Hang in there Hon ... and be careful with any treatment he takes. Remember that every treatment will cause some kind of brain damage. This is what we are now experiencing. My husband's white matter, which is located directly underneath gray matter and controls all, has been damaged from the radiation/Temodar. Those brain cells will not regenerate themselves. Don't jump into an treatment too quickly ... and hang on for a bumpy ride my dear.

God bless you and your precious family. You are a special lady if God has put you in the care of these two men of yours. What a gal you are! Don't forget (and I know this is hard) to take care of you along the journey,
Joy

brainman
10-15-2006, 03:08 AM
Hi Dana,

Unfortunately, I have had some personality changes too. Mostly, I have had do deal with depression. Your husband may have a combination of emotional and personality changes. Talk to his doctor about all the changes you notice. There are ways to deal with these changes.

How about you? How has your husband's cancer effected you? Do you have a good support system? You need it, if you don't.

Kris
10-16-2006, 09:29 AM
Dear Dana,

Sorry to meet you here, but at least, we can strengthen each other... as all our other friends in this Forum said befofe, the tumor itself plus medications can cause personality changes quite rapidly in GBM patients: my Mum has been on steroids (only) for over 2.5 months now, and she's often yelling at us, showing a kind of agressivity that she never had before the diagnosis.

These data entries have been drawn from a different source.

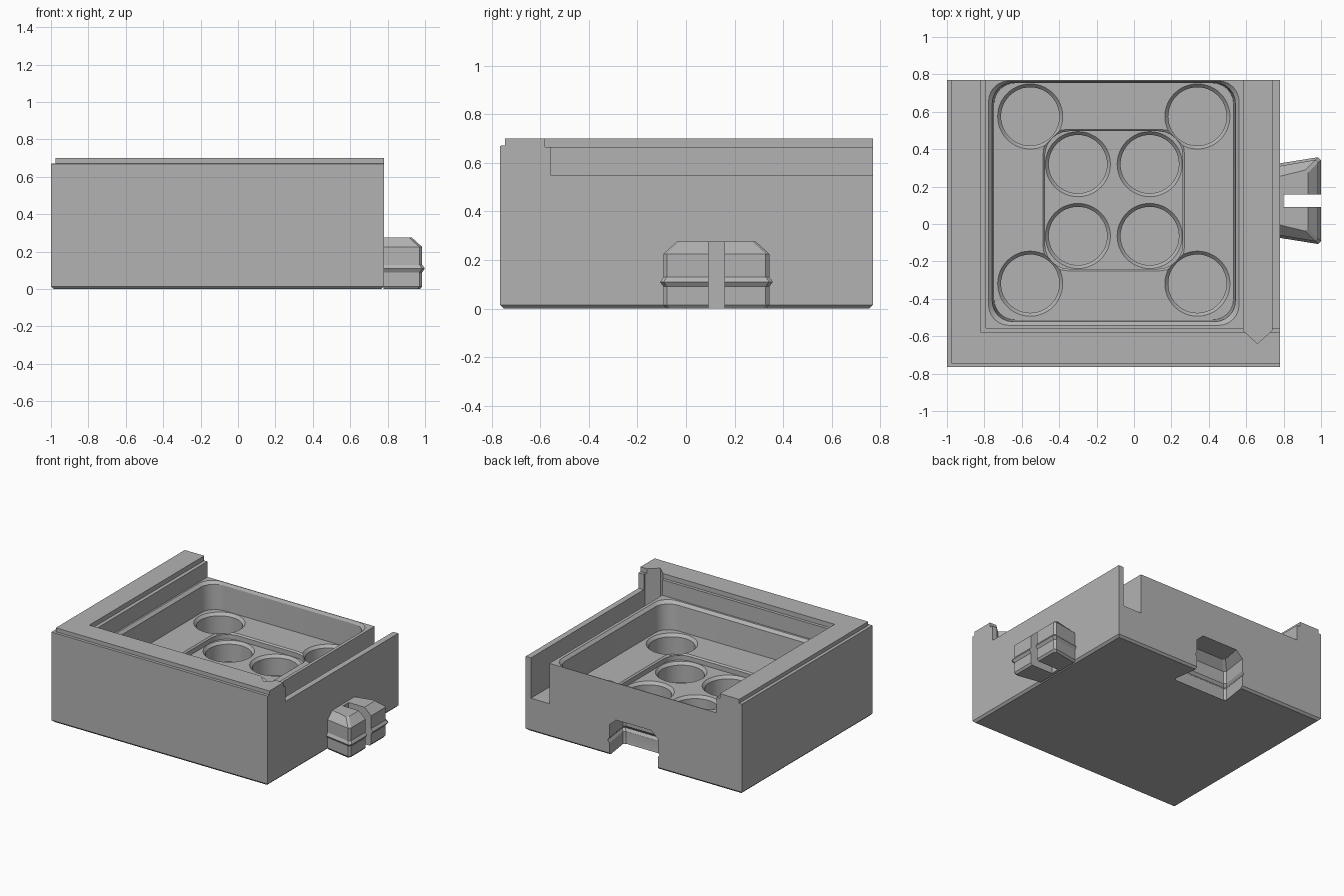
import bpy, bmesh, math

if "Cube" in bpy.data.objects:
    bpy.data.objects.remove(bpy.data.objects["Cube"])

grey = bpy.data.materials.new("plain grey")
grey.use_nodes = True
grey.diffuse_color = (0.45, 0.45, 0.45, 1)
grey.node_tree.nodes["Principled BSDF"].inputs["Base Color"].default_value = (0.45, 0.45, 0.45, 1)


def loft(name, sections):
    """Solid through a stack of (z, outline) sections, bottom first."""
    bm = bmesh.new()
    rings = [[bm.verts.new((x, y, z)) for x, y in pts] for z, pts in sections]
    n = len(rings[0])
    for low, high in zip(rings, rings[1:]):
        for i in range(n):
            j = (i + 1) % n
            bm.faces.new((low[i], low[j], high[j], high[i]))
    bm.faces.new(rings[0][::-1])
    bm.faces.new(rings[-1])
    bmesh.ops.recalc_face_normals(bm, faces=bm.faces)
    mesh = bpy.data.meshes.new(name)
    bm.to_mesh(mesh)
    bm.free()
    mesh.materials.append(grey)
    obj = bpy.data.objects.new(name, mesh)
    bpy.context.collection.objects.link(obj)
    return obj


def rect(x0, x1, y0, y1):
    return [(x0, y0), (x1, y0), (x1, y1), (x0, y1)]


def rounded(x0, x1, y0, y1, r, steps=6):
    pts = []
    corners = [(x1 - r, y1 - r), (x0 + r, y1 - r), (x0 + r, y0 + r), (x1 - r, y0 + r)]
    for k, (cx, cy) in enumerate(corners):
        for s in range(steps + 1):
            a = math.pi / 2 * (k + s / steps)
            pts.append((cx + r * math.cos(a), cy + r * math.sin(a)))
    return pts


def circle(cx, cy, r, n=48):
    return [(cx + r * math.cos(math.tau * i / n), cy + r * math.sin(math.tau * i / n))
            for i in range(n)]


def cut(target, cutter):
    mod = target.modifiers.new("cut", "BOOLEAN")
    mod.operation = "DIFFERENCE"
    mod.solver = "EXACT"
    mod.object = cutter
    bpy.context.view_layer.objects.active = target
    bpy.ops.object.modifier_apply(modifier=mod.name)
    bpy.data.objects.remove(cutter)


def dovetail(name, place, root, grow=0.0, drop=0.0):
    """Flared tongue with a snap ridge and sloped top; place maps (out, side) to x, y."""
    profile = [(-drop, -0.012), (0.015, 0), (0.09, 0), (0.11, 0.014),
               (0.13, 0), (0.225, 0), (0.275, -0.055)]
    sections = []
    for z, off in profile:
        o = off + grow
        tip, w0, w1 = 0.205 + o, 0.185 + o, 0.218 + o
        pts = [(root, -w0), (tip - 0.015, -w1), (tip, -w1 + 0.015),
               (tip, w1 - 0.015), (tip - 0.015, w1), (root, w0)]
        sections.append((z, [place(a, b) for a, b in pts]))
    return loft(name, sections)


# Body with chamfered foot and raised rim
RIGHT, BACK, FLOOR = 0.78, 0.77, 0.55
body = loft("tray_body", [
    (0, rect(-0.985, RIGHT - 0.015, -0.75, BACK - 0.015)),
    (0.015, rect(-1, RIGHT, -0.765, BACK)),
    (0.67, rect(-1, RIGHT, -0.765, BACK)),
    (0.671, rect(-0.977, RIGHT, -0.745, BACK)),
    (0.70, rect(-0.977, RIGHT, -0.745, BACK))])

# Stepped seat for a sliding lid, open at the back and right
cut(body, loft("lid_seat", [(z, rect(-0.79, 1, -0.557, 1)) for z in (FLOOR, 0.8)]))
cut(body, loft("lid_step", [(z, rect(-0.817, 1, -0.58, 1)) for z in (0.665, 0.8)]))

# Pointed latch groove along the right side
groove = [(0.585, 1), (0.585, -0.57), (0.66, -0.64), (0.737, -0.57), (0.737, 1)]
cut(body, loft("latch_groove", [(0.25, groove), (0.8, groove)]))

# Main compartment with chamfered rim
CX, CY, DECK, WELL = -0.108, 0.128, 0.345, 0.30


def compartment(half, back):
    return rounded(CX - half, CX + half, CY - half, back, 0.11)


cut(body, loft("compartment", [
    (DECK, compartment(0.64, 0.753)), (0.53, compartment(0.65, 0.755)),
    (FLOOR, compartment(0.67, 0.765)), (0.6, compartment(0.67, 0.765))]))


# Central well
def well(half):
    return rounded(CX - half, CX + half, CY - half, CY + half, 0.13)


cut(body, loft("central_well", [
    (WELL, well(0.368)), (DECK - 0.01, well(0.368)), (DECK, well(0.378)), (0.4, well(0.378))]))

# Round pockets: four outside the well, four in it
for spread, top in ((0.447, DECK), (0.192, WELL)):
    for sx in (-1, 1):
        for sy in (-1, 1):
            x, y = CX + sx * spread, CY + sy * spread
            cut(body, loft("pocket", [
                (top - 0.15, circle(x, y, 0.156)), (top - 0.02, circle(x, y, 0.156)),
                (top, circle(x, y, 0.174)), (top + 0.03, circle(x, y, 0.174))]))

# Socket in the back face
cut(body, dovetail("socket", lambda a, b: (CX + b, BACK - a), -0.03, 0.01, 0.05))

# Split snap connector on the right side
tongue = dovetail("snap_connector", lambda a, b: (RIGHT + a, 0.125 + b), -0.002)
cut(tongue, loft("split", [(z, rect(0.80, 1.1, 0.092, 0.158)) for z in (-0.1, 0.4)]))

for obj in (body, tongue):
    bpy.ops.object.select_all(action="DESELECT")
    obj.select_set(True)
    bpy.context.view_layer.objects.active = obj
    bpy.ops.object.shade_smooth_by_angle(angle=math.radians(25))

I cared for her at home a couple of weeks ago, and I just slightly moved her catheter tube accidentally, and she shouted at me very agressively, her eyes were mean and I said to myself that she was not not herself anymore, but it was the TUMOR acting so rudely...

If you keep this in mind, you'll find it easier to manage your husband's personality changes, and you'll know he's still the same lovely man as ever before...

Talk a lot to him, tell him everything you ever wanted to tell him, embrace him with all your love, and that will give him reassurance and comfort - more precious than any medications.

You're a fantastic woman, I wish you lots of strength, you have to take care of yourself and keep tons of love for your beloved son!

You and your boys are in my constant prayers,

Kris

jansdaughter
10-29-2006, 04:37 AM
I have just found your forum and had a bit of a read and yes the tears are flowing again. My mothers husband was diagnosed with a GBM stage iv about fours weeks ago. he had the tumour excised within three days and was discharged from hospital a week following that. Three days after going home he had a large seizure ( which scared my mum a lot) during which he fell heavily and crushed two vertebrae. This week he has commenced radiation and chemo therapy and has been readmitted to hospital due to severe pain related to the injury to his back. I am able to visit him most days which is great but my mother lives a few hours from the hospital and is struggling coming to terms with this illness while trying to manage a job ( she is the wage earner). We are both alarmed with the rate at which he appears to be deteorating, he appears more and more confused each day and is taking hours just to perform the simplist of tasks. In any case I found your forum gave me comfort as there are others out there who can relate to what a hard battle this is. Thank you